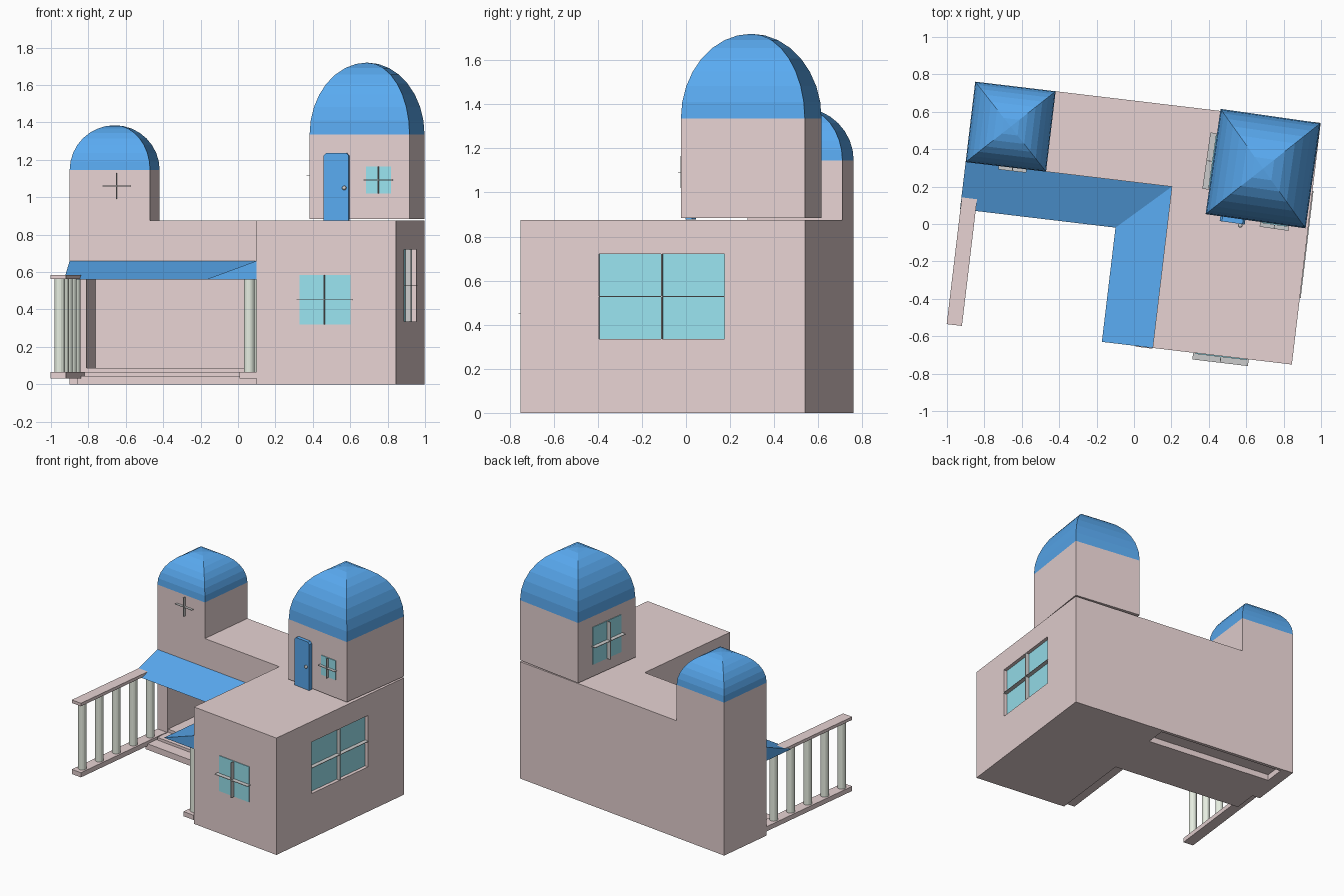
import bpy, bmesh, math
from mathutils import Matrix, Vector

if "Cube" in bpy.data.objects:
    bpy.data.objects.remove(bpy.data.objects["Cube"])


def material(name, rgb):
    m = bpy.data.materials.new(name)
    m.diffuse_color = (*rgb, 1)
    m.use_nodes = True
    m.node_tree.nodes["Principled BSDF"].inputs["Base Color"].default_value = m.diffuse_color
    return m


PINK = material("pink_plaster", (0.80, 0.65, 0.65))
BLUE = material("blue_paint", (0.10, 0.40, 0.87))
CYAN = material("cyan_glass", (0.32, 0.77, 0.87))
PALE = material("pale_green_stone", (0.80, 0.86, 0.76))

# The house sits slightly turned; the upper room is turned a little more
HOUSE = Matrix.Rotation(math.radians(-6.8), 4, 'Z')
ROOM = Matrix.Translation((0.69, 0.296, 0)) @ Matrix.Rotation(math.radians(-8.1), 4, 'Z')


def finish(name, bm, mat, frame):
    bmesh.ops.recalc_face_normals(bm, faces=bm.faces)
    bm.transform(frame)
    me = bpy.data.meshes.new(name)
    bm.to_mesh(me)
    bm.free()
    ob = bpy.data.objects.new(name, me)
    bpy.context.collection.objects.link(ob)
    if mat:
        me.materials.append(mat)
    return ob


def box(name, x, y, z, mat=None, frame=HOUSE):
    bm = bmesh.new()
    size = Vector((x[1] - x[0], y[1] - y[0], z[1] - z[0]))
    mid = Vector((x[0] + x[1], y[0] + y[1], z[0] + z[1])) / 2
    bmesh.ops.create_cube(bm, size=1, matrix=Matrix.Translation(mid) @ Matrix.Diagonal((*size, 1)))
    return finish(name, bm, mat, frame)


def loft(name, sections, mat, frame=HOUSE, caps=True):
    """Skin closed cross-sections in order."""
    bm = bmesh.new()
    rings = [[bm.verts.new(p) for p in s] for s in sections]
    for a, b in zip(rings, rings[1:]):
        for i in range(len(a)):
            j = (i + 1) % len(a)
            bm.faces.new((a[i], a[j], b[j], b[i]))
    if caps:
        bm.faces.new(rings[0])
        bm.faces.new(rings[-1])
    bmesh.ops.remove_doubles(bm, verts=bm.verts, dist=1e-4)
    return finish(name, bm, mat, frame)


def square_dome(name, cx, cy, wx, wy, z, h, frame=HOUSE, steps=8):
    rings = []
    for i in range(steps + 1):
        t = math.pi / 2 * i / steps
        c, s = math.cos(t), math.sin(t)
        rings.append([(cx + a * wx * c, cy + b * wy * c, z + h * s)
                      for a, b in ((-1, -1), (1, -1), (1, 1), (-1, 1))])
    bottom = [[(cx, cy, z)] * 4]
    loft(name, bottom + rings, BLUE, frame, caps=False)


def window(name, centre, turn, w, h, frame=HOUSE, out=0.025, extra=0.0, glass=True):
    """Pane with thin cross bars, facing -y before the turn."""
    f = frame @ Matrix.Translation(centre) @ Matrix.Rotation(math.radians(turn), 4, 'Z')
    if glass:
        box(name + "_pane", (-w / 2, w / 2), (-0.004, 0.004), (-h / 2, h / 2), CYAN, f)
    e, t = w / 2 + extra, 0.002
    box(name + "_bar_horizontal", (-e, e), (-out, 0), (-t, t), None, f)
    box(name + "_bar_vertical", (-t, t), (-out, 0), (-h / 2, h / 2), None, f)


# Right wing with a recessed side window
wing = box("right_wing", (0.177, 0.927), (-0.646, 0.655), (0, 0.875), PINK)
cutter = box("window_cutter", (0.893, 1.0), (-0.288, 0.287), (0.335, 0.72))
cutter.hide_render = True
mod = wing.modifiers.new("window_recess", 'BOOLEAN')
mod.operation, mod.object, mod.solver = 'DIFFERENCE', cutter, 'EXACT'
bpy.context.view_layer.objects.active = wing
bpy.ops.object.modifier_apply(modifier=mod.name)
bpy.data.objects.remove(cutter)
window("side_window", (0.897, 0.0, 0.5275), 90, 0.575, 0.385, out=0.035)
window("front_window", (0.545, -0.647, 0.452), 0, 0.275, 0.265, out=0.035, extra=0.012)

# Left wing: open porch room below, solid storey above
box("left_upper_storey", (-0.933, 0.177), (0.222, 0.655), (0.6, 0.875), PINK)
box("porch_left_wall", (-0.933, -0.842), (0.222, 0.655), (0, 0.6), PINK)
box("porch_back_wall", (-0.842, 0.177), (0.63, 0.655), (0, 0.6), PINK)
box("porch_step", (-0.87, 0.177), (0.03, 0.47), (0, 0.045), PINK)
box("porch_middle_step", (-0.842, 0.177), (0.12, 0.63), (0.045, 0.065), PINK)
box("porch_floor", (-0.842, 0.177), (0.23, 0.63), (0.065, 0.088), PINK)

# Left tower
box("left_tower", (-0.933, -0.5), (0.222, 0.655), (0.875, 1.145), PINK)
square_dome("left_dome", -0.7165, 0.4385, 0.2165, 0.2165, 1.145, 0.24)
window("left_tower_window", (-0.68, 0.224, 1.06), 0, 0.15, 0.14, out=0.02, glass=False)

# Upper room on the right wing
box("upper_room", (-0.27, 0.27), (-0.284, 0.284), (0.885, 1.335), PINK, ROOM)
square_dome("upper_room_dome", 0, 0, 0.27, 0.284, 1.335, 0.385, ROOM)
window("upper_front_window", (0.103, -0.285, 1.092), 0, 0.135, 0.145, ROOM, extra=0.01)
window("upper_side_window", (-0.271, 0.0, 1.115), -90, 0.28, 0.28, ROOM, out=0.035, extra=0.012)

# Door with clipped top corners, and knob
outline = [(-0.19, 0.877), (-0.055, 0.877), (-0.055, 1.222), (-0.067, 1.236), (-0.178, 1.236), (-0.19, 1.222)]
loft("door", [[(x, y, z) for x, z in outline] for y in (-0.31, -0.28)], BLUE, ROOM)
bm = bmesh.new()
bmesh.ops.create_uvsphere(bm, u_segments=10, v_segments=6, radius=0.012)
finish("door_knob", bm, None, ROOM @ Matrix.Translation((-0.078, -0.318, 1.05)))

# L-shaped sloping awning: triangular section mitred at the corner
stations = [((-0.933, 0.222), (-0.933, -0.031)),
            ((0.177, 0.222), (-0.096, -0.031)),
            ((0.177, -0.646), (-0.096, -0.646))]
loft("awning", [[(*i, 0.66), (*o, 0.56), (*i, 0.56)] for i, o in stations], BLUE)


# Colonnades on both sides of the courtyard
def colonnade(side, x0, x1):
    box(side + "_base_rail", (x0, x1), (-0.65, 0.222), (0.03, 0.065), PINK)
    for k in range(5):
        bm = bmesh.new()
        at = Matrix.Translation(((x0 + x1) / 2, -0.59 + 0.173 * k, 0.3125))
        bmesh.ops.create_cone(bm, cap_ends=True, segments=16, radius1=0.029, radius2=0.029,
                              depth=0.505, matrix=at)
        finish(f"{side}_column_{k + 1}", bm, PALE, HOUSE)


colonnade("left", -0.931, -0.849)
colonnade("right", 0.085, 0.177)
box("left_top_rail", (-0.931, -0.849), (-0.65, 0.222), (0.562, 0.585), PINK)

-*-*-

Above is a listing; print exactly its lines from the one with "e, t = w / 2 + extra, 0.002" through the one with "(0.222, 0.655), (0, 0.6), PINK)", and no other lines.

**Solution to the exercise**
    e, t = w / 2 + extra, 0.002
    box(name + "_bar_horizontal", (-e, e), (-out, 0), (-t, t), None, f)
    box(name + "_bar_vertical", (-t, t), (-out, 0), (-h / 2, h / 2), None, f)


# Right wing with a recessed side window
wing = box("right_wing", (0.177, 0.927), (-0.646, 0.655), (0, 0.875), PINK)
cutter = box("window_cutter", (0.893, 1.0), (-0.288, 0.287), (0.335, 0.72))
cutter.hide_render = True
mod = wing.modifiers.new("window_recess", 'BOOLEAN')
mod.operation, mod.object, mod.solver = 'DIFFERENCE', cutter, 'EXACT'
bpy.context.view_layer.objects.active = wing
bpy.ops.object.modifier_apply(modifier=mod.name)
bpy.data.objects.remove(cutter)
window("side_window", (0.897, 0.0, 0.5275), 90, 0.575, 0.385, out=0.035)
window("front_window", (0.545, -0.647, 0.452), 0, 0.275, 0.265, out=0.035, extra=0.012)

# Left wing: open porch room below, solid storey above
box("left_upper_storey", (-0.933, 0.177), (0.222, 0.655), (0.6, 0.875), PINK)
box("porch_left_wall", (-0.933, -0.842), (0.222, 0.655), (0, 0.6), PINK)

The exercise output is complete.